==== Given records
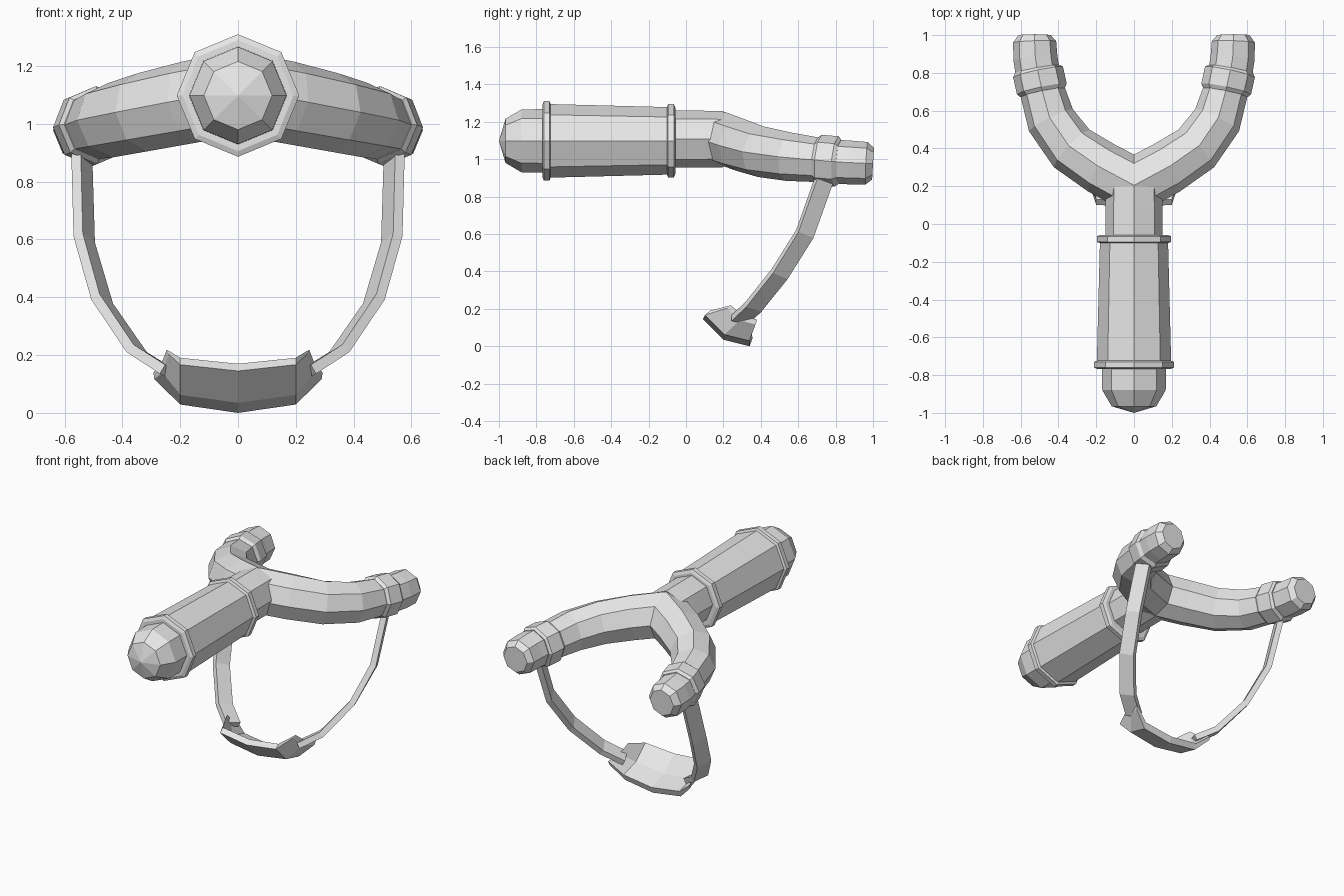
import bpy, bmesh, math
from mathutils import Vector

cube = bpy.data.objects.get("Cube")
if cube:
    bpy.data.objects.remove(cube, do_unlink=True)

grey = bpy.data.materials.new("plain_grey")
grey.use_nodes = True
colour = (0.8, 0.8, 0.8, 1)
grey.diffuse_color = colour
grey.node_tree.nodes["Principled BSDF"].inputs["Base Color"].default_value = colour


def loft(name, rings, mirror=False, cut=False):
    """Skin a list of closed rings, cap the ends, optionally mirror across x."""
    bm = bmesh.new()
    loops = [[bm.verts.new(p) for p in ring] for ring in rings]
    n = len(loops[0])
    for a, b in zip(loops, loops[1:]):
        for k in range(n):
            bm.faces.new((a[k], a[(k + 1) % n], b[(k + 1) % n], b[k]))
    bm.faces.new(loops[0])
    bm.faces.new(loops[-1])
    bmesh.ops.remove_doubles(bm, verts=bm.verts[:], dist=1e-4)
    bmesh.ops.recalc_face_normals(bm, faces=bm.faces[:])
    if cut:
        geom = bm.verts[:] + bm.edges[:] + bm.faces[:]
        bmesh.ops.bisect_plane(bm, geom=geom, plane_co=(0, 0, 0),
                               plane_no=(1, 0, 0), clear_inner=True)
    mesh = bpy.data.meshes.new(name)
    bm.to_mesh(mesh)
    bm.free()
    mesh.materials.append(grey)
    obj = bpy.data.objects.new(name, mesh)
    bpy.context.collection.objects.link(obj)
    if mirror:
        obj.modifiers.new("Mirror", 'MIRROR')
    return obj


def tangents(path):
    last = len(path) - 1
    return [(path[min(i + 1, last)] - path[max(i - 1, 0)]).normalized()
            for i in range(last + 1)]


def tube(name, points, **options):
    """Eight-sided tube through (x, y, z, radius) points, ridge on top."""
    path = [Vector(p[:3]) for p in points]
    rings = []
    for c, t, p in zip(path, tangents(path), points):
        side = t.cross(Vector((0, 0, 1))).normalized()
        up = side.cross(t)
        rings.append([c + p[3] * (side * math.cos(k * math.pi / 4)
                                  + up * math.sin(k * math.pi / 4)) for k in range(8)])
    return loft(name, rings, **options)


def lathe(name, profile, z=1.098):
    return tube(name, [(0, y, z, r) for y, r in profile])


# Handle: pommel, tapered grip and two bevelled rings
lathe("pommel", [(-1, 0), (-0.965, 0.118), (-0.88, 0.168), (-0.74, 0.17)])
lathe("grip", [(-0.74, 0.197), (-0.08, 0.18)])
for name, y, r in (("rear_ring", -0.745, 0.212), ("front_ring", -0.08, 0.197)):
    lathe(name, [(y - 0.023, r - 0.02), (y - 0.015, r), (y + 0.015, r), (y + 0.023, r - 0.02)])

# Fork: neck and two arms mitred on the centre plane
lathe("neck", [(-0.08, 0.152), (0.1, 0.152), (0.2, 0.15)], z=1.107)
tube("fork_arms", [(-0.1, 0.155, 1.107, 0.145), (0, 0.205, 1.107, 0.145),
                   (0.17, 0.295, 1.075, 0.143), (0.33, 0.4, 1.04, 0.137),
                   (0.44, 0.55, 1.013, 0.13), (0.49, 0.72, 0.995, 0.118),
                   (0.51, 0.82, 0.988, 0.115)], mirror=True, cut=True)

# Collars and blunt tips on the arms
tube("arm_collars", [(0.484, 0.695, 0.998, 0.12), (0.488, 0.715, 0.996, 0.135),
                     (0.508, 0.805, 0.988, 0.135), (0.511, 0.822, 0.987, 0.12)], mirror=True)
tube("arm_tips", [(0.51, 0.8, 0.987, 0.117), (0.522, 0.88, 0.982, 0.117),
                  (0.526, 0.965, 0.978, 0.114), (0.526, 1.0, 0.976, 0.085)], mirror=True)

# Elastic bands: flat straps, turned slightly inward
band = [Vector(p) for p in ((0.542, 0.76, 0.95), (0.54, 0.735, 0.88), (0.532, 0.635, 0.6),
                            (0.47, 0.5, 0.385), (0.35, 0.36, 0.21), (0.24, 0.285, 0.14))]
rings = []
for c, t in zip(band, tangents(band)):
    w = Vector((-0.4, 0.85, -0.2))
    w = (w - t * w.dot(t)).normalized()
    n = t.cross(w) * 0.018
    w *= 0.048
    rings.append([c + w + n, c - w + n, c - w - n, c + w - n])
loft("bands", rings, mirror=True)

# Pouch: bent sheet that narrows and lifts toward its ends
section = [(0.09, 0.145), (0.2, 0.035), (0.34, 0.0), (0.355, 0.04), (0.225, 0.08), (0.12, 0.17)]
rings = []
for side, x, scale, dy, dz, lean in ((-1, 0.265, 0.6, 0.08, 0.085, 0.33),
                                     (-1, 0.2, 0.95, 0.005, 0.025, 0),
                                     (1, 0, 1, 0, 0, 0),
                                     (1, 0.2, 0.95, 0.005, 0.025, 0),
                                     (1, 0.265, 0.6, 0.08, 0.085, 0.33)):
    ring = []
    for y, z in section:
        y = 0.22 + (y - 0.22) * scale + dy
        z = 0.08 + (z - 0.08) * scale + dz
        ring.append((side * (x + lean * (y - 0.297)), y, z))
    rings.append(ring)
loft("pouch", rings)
========
==== Given records
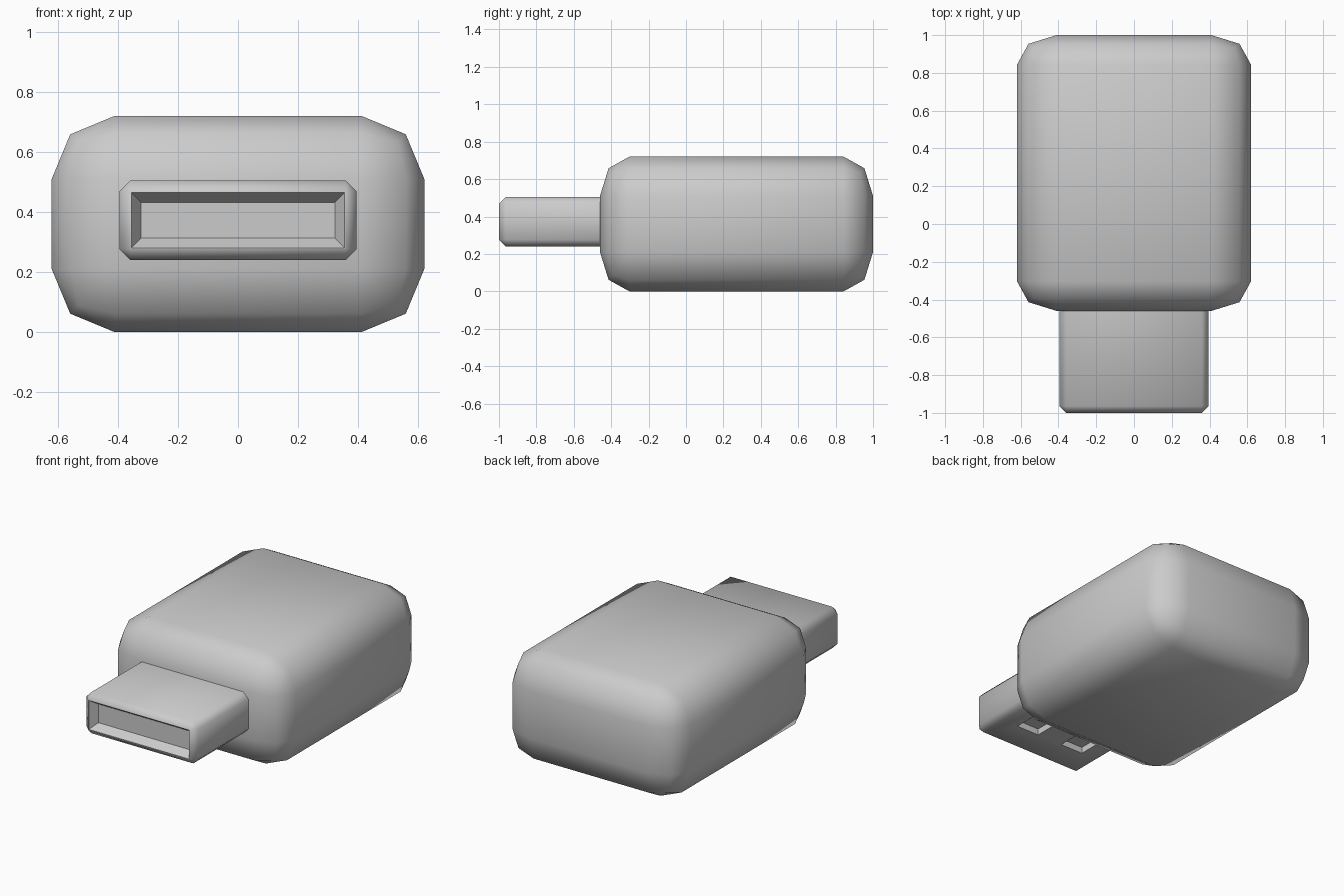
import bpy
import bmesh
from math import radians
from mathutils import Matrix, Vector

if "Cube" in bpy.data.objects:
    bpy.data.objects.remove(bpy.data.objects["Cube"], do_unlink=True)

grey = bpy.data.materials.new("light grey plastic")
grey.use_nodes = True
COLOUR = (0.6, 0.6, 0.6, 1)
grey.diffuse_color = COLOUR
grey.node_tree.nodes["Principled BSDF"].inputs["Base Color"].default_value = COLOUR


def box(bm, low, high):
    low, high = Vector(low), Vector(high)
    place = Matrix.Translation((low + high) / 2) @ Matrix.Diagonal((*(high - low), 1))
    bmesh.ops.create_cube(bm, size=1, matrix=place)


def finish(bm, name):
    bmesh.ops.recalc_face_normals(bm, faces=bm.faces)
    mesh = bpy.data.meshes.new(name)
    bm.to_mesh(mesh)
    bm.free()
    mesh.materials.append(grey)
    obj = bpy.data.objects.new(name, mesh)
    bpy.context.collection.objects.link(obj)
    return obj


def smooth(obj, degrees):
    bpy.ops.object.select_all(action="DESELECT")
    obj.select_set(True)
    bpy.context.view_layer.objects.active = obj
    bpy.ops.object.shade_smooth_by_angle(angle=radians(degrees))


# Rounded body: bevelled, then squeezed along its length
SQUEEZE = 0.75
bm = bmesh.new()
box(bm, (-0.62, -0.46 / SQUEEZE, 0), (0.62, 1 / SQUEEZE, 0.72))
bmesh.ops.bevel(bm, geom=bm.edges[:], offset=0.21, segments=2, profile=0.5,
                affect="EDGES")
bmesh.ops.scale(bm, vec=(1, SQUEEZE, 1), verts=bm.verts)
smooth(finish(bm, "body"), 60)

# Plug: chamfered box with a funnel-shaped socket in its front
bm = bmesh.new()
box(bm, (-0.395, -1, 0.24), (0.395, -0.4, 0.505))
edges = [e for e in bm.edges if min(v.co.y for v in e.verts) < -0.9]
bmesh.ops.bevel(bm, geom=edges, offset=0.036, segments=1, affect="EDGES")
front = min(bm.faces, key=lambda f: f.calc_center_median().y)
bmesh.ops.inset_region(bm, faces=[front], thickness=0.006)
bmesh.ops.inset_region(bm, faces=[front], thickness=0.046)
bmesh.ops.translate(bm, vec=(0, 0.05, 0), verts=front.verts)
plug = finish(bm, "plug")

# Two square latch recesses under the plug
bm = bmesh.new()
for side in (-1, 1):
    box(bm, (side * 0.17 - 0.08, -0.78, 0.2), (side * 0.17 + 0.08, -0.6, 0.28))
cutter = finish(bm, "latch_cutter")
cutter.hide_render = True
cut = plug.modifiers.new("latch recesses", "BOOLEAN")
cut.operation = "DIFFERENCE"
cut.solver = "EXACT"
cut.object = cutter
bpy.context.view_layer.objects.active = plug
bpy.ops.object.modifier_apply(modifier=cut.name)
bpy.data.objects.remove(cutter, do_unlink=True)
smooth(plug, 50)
========
**Work to complete**
Every line from the line containing "bmesh.ops.translate(bm, vec=(0, 0.05, 0), verts=front.verts)" through the line containing "smooth(plug, 50)" in the records above must be retyped exactly. Leave out the rest.

**Solution**
bmesh.ops.translate(bm, vec=(0, 0.05, 0), verts=front.verts)
plug = finish(bm, "plug")

# Two square latch recesses under the plug
bm = bmesh.new()
for side in (-1, 1):
    box(bm, (side * 0.17 - 0.08, -0.78, 0.2), (side * 0.17 + 0.08, -0.6, 0.28))
cutter = finish(bm, "latch_cutter")
cutter.hide_render = True
cut = plug.modifiers.new("latch recesses", "BOOLEAN")
cut.operation = "DIFFERENCE"
cut.solver = "EXACT"
cut.object = cutter
bpy.context.view_layer.objects.active = plug
bpy.ops.object.modifier_apply(modifier=cut.name)
bpy.data.objects.remove(cutter, do_unlink=True)
smooth(plug, 50)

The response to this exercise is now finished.